Crows can be a serious nuisance due to some of the health issues they cause. Crows drop a lot of droppings and feces can build up in neglected areas; eventually, these droppings can allow fungus and other types of pathogens to grow and can harm those that unknowingly inhale them. They also eat the corpses of dead animals and can leave decaying animal carcasses throughout your yard and garden, further adding to potential diseases.
Crows can be aggressive birds and may attack small pets or children that accidentally provoke them. Keeping your lawn clear of crows can help keep your yard a safe place for friendly animals to occupy. Don’t let crows take over your property to the point that no one gets to enjoy your lawn.
How Not to Remove Crows
Although getting rid of crows is important, there are some ways that you should not go about doing it. As annoying as crows are, they should not be killed with poison or bullets as they are not dangerous animals, just pesky ones. Killing crows may even be illegal in your area, so avoid it at all costs.
Crows eat lots of bad pests that could do further damage to your yard, but they also bring their own problems with them. Trapping crows is a bad idea as they will call for help, and you may be attacked by a whole flock. The only way to remove crows is to encourage them to leave on their own by making it a more hostile environment for them.
What Stops Crows at Birdfeeders but Doesn’t Affect Song Birds?
It can be hard to exclude crows from your yard, but it is even harder to keep them away from a bird feeder while letting the birds you do want around have access any time of day. Using special yard equipment and a combination of methods, you can expel crows and unwanted pests from your yard while still having a full and functioning bird feeder on your lawn.
Placing bird netting around a bird feeder can sound counterintuitive at first until you realize that most songbirds are really small. These tiny birds can hop and fly through gaps that crows simply cannot enter. Choosing a four-inch netting will allow small birds through but exclude larger pests. This works for crows and squirrels equally well. Any gaps larger than four-inch netting may let crows power in and knock out seeds they can then forage from the ground.
Clean Your Yard
Crows will eat trash and anything else that is edible if given the opportunity. Yards with trash cans full of garbage and piles of refuse may attract crows more than a clean yard. Since garbage in trash bags has no impact on attracting desirable birds, cleaning it up will remove crows without affecting songbirds in the slightest. Make sure to remove all food sources while cleaning up and only start refilling a bird feeder after the crows have moved on and found a new feeding area.
Exclusion bird feeder
For bird feeder protection, it is a good idea to invest in a feeder that excludes larger birds. The easiest way to do this is with mesh that keeps crows out or pressure plates that close when crows land on them. Layering different types of netting can make it hard for bigger birds to navigate, and the pressure cage slams shut when heavy birds land but remains open for the smaller chirpers. Make sure the food cannot be spilled, or else crows will simply knock into and eat the seeds from the ground.

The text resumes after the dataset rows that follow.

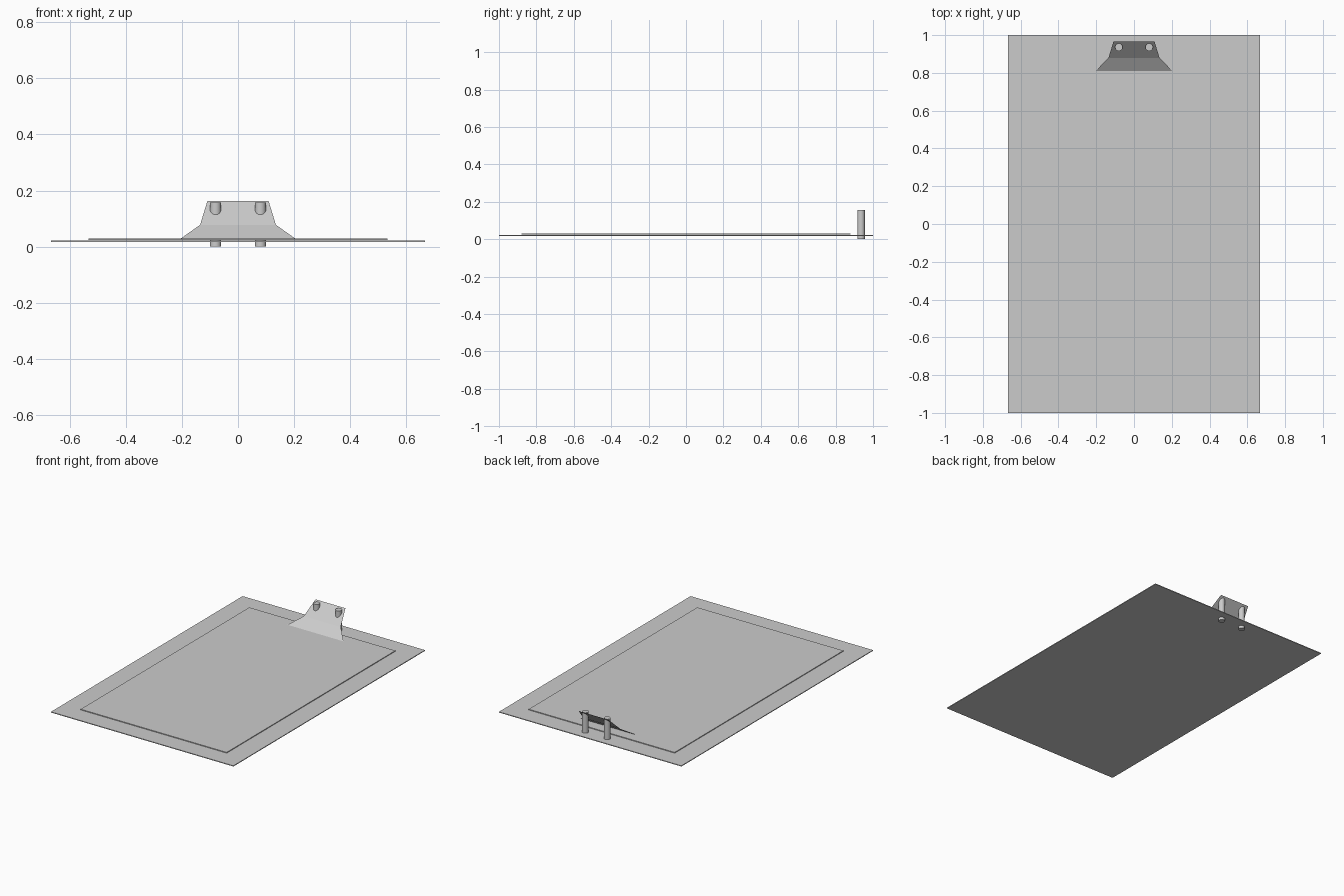
import bpy

if "Cube" in bpy.data.objects:
    bpy.data.objects.remove(bpy.data.objects["Cube"])


def slab(name, size, z0, z1):
    """Flat box centred on x and y, between two heights."""
    bpy.ops.mesh.primitive_cube_add(size=1, location=(0, 0, (z0 + z1) / 2))
    ob = bpy.context.object
    ob.name = name
    ob.scale = (size[0], size[1], z1 - z0)
    bpy.ops.object.transform_apply(location=False, rotation=False, scale=True)
    return ob


# Backing board and the sheet of paper lying on it
slab("board", (1.333, 2.0), 0.017, 0.022)
slab("paper", (1.067, 1.76), 0.024, 0.029)

# Bent sheet-metal clip: (half width, y, z) at each fold
folds = [(0.21, 0.803, 0.025), (0.135, 0.88, 0.078), (0.109, 0.965, 0.163)]
verts = [(side * w, y, z) for w, y, z in folds for side in (-1, 1)]
faces = [(2 * i, 2 * i + 1, 2 * i + 3, 2 * i + 2) for i in range(len(folds) - 1)]
mesh = bpy.data.meshes.new("clip")
mesh.from_pydata(verts, [], faces)
clip = bpy.data.objects.new("clip", mesh)
bpy.context.collection.objects.link(clip)

# Two posts running through the board and the clip
post_height = 0.157
for side, label in ((-1, "left"), (1, "right")):
    bpy.ops.mesh.primitive_cylinder_add(
        vertices=32, radius=0.02, depth=post_height,
        location=(side * 0.08, 0.936, post_height / 2))
    bpy.context.object.name = "post_" + label
    bpy.ops.object.shade_smooth_by_angle()
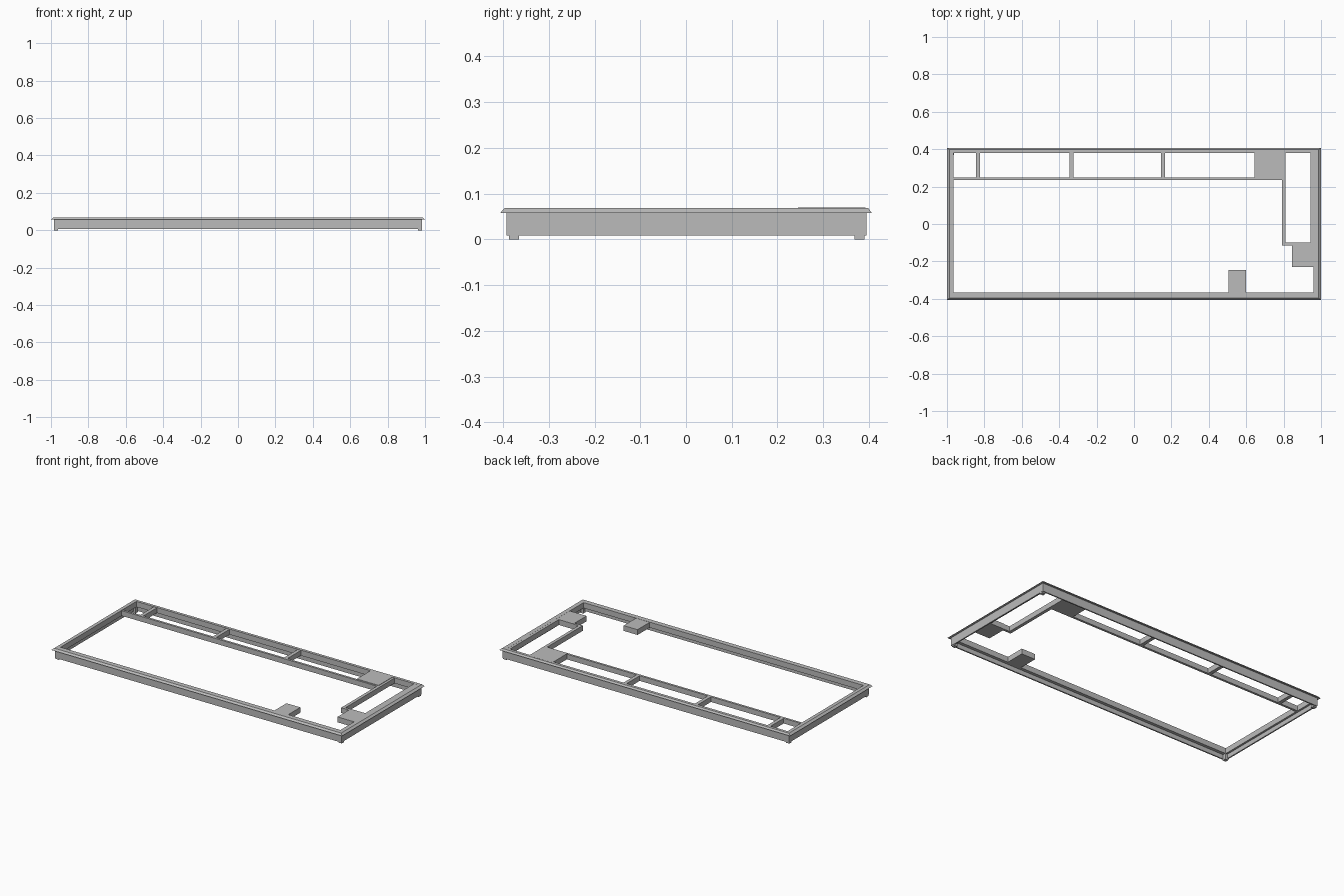
import bpy
import bmesh

old = bpy.data.objects.get("Cube")
if old:
    bpy.data.objects.remove(old, do_unlink=True)

grey = bpy.data.materials.new("plain_grey")
grey.use_nodes = True
grey.diffuse_color = (0.5, 0.5, 0.5, 1)
grey.node_tree.nodes["Principled BSDF"].inputs["Base Color"].default_value = grey.diffuse_color

TOP, BAR_TOP, UNDER, SKIRT = 0.069, 0.067, 0.035, 0.008


def finish(name, bm):
    bmesh.ops.recalc_face_normals(bm, faces=bm.faces)
    mesh = bpy.data.meshes.new(name)
    bm.to_mesh(mesh)
    bm.free()
    mesh.materials.append(grey)
    obj = bpy.data.objects.new(name, mesh)
    bpy.context.collection.objects.link(obj)


def box(name, x0, x1, y0, y1, z0=UNDER, z1=BAR_TOP):
    bm = bmesh.new()
    bmesh.ops.create_cube(bm, size=1)
    for v in bm.verts:
        v.co = (x1 if v.co.x > 0 else x0, y1 if v.co.y > 0 else y0, z1 if v.co.z > 0 else z0)
    finish(name, bm)


def frame(name, rings):
    """Join rectangular loops (x0, x1, y0, y1, z) into one closed ring."""
    bm = bmesh.new()
    loops = [[bm.verts.new((x, y, z)) for x, y in ((x0, y0), (x1, y0), (x1, y1), (x0, y1))]
             for x0, x1, y0, y1, z in rings]
    for a, b in zip(loops, loops[1:] + loops[:1]):
        for i in range(4):
            j = (i + 1) % 4
            bm.faces.new((a[i], a[j], b[j], b[i]))
    finish(name, bm)


# Outer frame: sloped lip, hanging skirt, and a shallower inner ledge
body = (-0.985, 0.985, -0.392, 0.395)
skirt_inner = (-0.977, 0.977, -0.384, 0.387)
opening = (-0.965, 0.96, -0.365, 0.38)
frame("outer_frame", [
    (-0.987, 0.987, -0.396, 0.398, TOP),
    (-1, 1, -0.406, 0.406, 0.058),
    (*body, 0.058), (*body, SKIRT),
    (*skirt_inner, SKIRT), (*skirt_inner, UNDER),
    (*opening, UNDER), (*opening, TOP),
])

# Corner feet
for side, x in (("right", -0.973), ("left", 0.973)):
    for end, y in (("front", -0.376), ("back", 0.379)):
        box(f"{end}_{side}_foot", x - 0.011, x + 0.011, y - 0.011, y + 0.011, 0, UNDER)

# Long rear rail and its cross bars
box("rear_rail", -0.97, 0.81, 0.235, 0.249)
for i, x in enumerate((-0.835, -0.335, 0.155)):
    box(f"cross_bar_{i + 1}", x - 0.011, x + 0.011, 0.245, 0.385)

# Side bay: long rail, thicker outer wall, corner panel
box("side_rail", 0.79, 0.81, -0.115, 0.385)
box("side_wall", 0.945, 0.97, -0.105, 0.385, UNDER, TOP - 0.0005)
box("rear_panel", 0.645, 0.795, 0.245, 0.392, UNDER, TOP + 0.0005)
box("side_platform", 0.845, 0.97, -0.23, -0.1, UNDER, TOP - 0.0005)
box("side_rail_return", 0.8, 0.85, -0.115, -0.1)
box("front_platform", 0.505, 0.6, -0.37, -0.245, UNDER, TOP - 0.001)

One surefire way to stop crows from entering your yard without affecting other birds is to buy a fake crow from the party store. Mounting a fake dead crow upside down with its wings outspread sends a clear message that crows are not welcome. Make sure the crow is visible from where crows hang out and move it occasionally to make them think it is a new kill and keep them wary.
Methyl anthranilate, which is derived from grape seed, has an aroma that crows dislike. Since crows eat trash and corpses, they require a strong sense of smell. They will be deterred by unpleasant smells that smaller songbirds will never detect. Use crow repellent in places where they hang out, sit, or roost for the maximum effect on these annoying critters.